Hurricane Sandy update: Local residents banned from barrier island up to 8 months
(NJ.COM) Residents are being forcibly evacuated tonight from seven Ocean County communities because of extensive repairs needed after the devastation Hurricane Sandy left behind, Seaside Height Police Chief Thomas Boyd said.
Authorities told residents they may not be able to return home for months.
“It’s looking bad. It’s a catastrophe,” Boyd said.
The towns affected are Seaside Heights, Seaside Park, island sections of Berkeley Township, South Seaside Park, Lavallette, Ortley Beach and Mantoloking.
The decision followed an afternoon meeting among the chiefs of police in the affected communities and other county authorities.

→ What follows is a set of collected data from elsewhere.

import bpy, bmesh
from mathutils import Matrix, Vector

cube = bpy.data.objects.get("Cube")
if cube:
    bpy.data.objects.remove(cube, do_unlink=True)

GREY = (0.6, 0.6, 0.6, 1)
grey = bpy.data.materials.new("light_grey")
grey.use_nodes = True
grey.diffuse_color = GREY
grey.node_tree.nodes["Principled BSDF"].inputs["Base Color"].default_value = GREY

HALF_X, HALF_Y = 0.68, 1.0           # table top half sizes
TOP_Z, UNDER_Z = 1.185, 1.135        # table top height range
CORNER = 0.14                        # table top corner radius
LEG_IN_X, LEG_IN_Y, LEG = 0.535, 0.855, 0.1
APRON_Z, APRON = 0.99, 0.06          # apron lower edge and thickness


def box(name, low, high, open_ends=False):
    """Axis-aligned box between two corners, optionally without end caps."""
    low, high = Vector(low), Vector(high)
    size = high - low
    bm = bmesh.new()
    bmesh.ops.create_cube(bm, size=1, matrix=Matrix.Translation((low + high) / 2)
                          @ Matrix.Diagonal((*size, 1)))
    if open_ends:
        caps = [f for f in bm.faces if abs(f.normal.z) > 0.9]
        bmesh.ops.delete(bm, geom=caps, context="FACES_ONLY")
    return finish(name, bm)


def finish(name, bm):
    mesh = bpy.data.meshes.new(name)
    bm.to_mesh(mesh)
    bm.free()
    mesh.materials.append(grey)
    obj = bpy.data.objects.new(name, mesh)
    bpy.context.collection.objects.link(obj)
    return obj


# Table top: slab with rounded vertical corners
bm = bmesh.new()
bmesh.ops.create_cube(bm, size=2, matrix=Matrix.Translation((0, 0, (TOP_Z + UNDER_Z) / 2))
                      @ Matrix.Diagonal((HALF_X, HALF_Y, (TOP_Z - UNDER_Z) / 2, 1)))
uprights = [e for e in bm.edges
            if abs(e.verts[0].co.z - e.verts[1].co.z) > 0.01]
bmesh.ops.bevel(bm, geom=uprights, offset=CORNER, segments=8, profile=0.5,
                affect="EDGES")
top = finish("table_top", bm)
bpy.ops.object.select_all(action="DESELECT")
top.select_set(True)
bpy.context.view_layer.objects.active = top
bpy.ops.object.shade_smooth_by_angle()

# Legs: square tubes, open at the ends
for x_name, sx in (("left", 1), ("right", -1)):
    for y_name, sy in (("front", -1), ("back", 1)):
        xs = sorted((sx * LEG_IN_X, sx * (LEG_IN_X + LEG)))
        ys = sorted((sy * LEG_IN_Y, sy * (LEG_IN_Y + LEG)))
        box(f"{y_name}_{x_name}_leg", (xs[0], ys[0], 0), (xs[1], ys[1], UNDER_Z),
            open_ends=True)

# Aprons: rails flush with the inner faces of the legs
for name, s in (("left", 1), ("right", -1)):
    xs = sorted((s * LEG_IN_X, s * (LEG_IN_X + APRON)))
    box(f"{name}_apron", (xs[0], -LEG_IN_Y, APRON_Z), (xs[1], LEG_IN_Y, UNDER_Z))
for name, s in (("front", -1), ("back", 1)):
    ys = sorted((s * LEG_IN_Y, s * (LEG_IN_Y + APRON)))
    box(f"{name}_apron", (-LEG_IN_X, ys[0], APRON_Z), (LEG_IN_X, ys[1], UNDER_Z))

Busloads of people were being escorted out, with several residents interviewed saying police and fire officials knocked on their doors, telling them they had five minutes to pack a bag before they had to leave.
Boyd said he thinks no more than 50 people remain in Seaside Heights. He said repairs need to be done to the infrastructure of the affected areas, along with the main gas line, from Mantoloking to Island Beach State Park, which needs to be reconstructed, and should take between six and eight months.
Other repairs that need to be done include a collapsed sewer in Seaside Heights.
“We were just trying to figure out where we were going to go with this, and the best thing is to get people out of the way,” the chief said. “We’re doing mandatory evacuations to get people out. We want people to know that it’s not just for safety. It’s for other reasons so that we can get in there and work and do what we have to do.”
Residents will be able to return at some point, with police escorts, to gather their belongings.
Boyd said he fully understood the frustration residents will feel, but the evacuation are necessary to ensure their safety.
“Overall, we’re in very very good shape because we have the people in place to do the job at the right time. We’ve pretty much got Seaside on lockdown and that’s what we’ve go tot do to make it safe.”
Mary Jo Etheridge, 76, a Seaside Heights resident, said she was given about five minutes to pack a bag before she was put on a bus that took her west on Route 37 into Toms River. Her possessions were shoved into shopping bags.
There are 14,210 residential properties on the barrier island stretching south from the northern border of Mantoloking with a combined assessed value of $9.8 billion. There are 377 commercial properties, with an assessed value of $505 million. This does not include the 5,240 parcels that do not appear to have records associated with them.
The barrier island stretches for 20.4 miles, half of which has homes.
Star-Ledger staff writers Dan Goldberg, Alexi Friedman and Eric Sagara contributed to this report.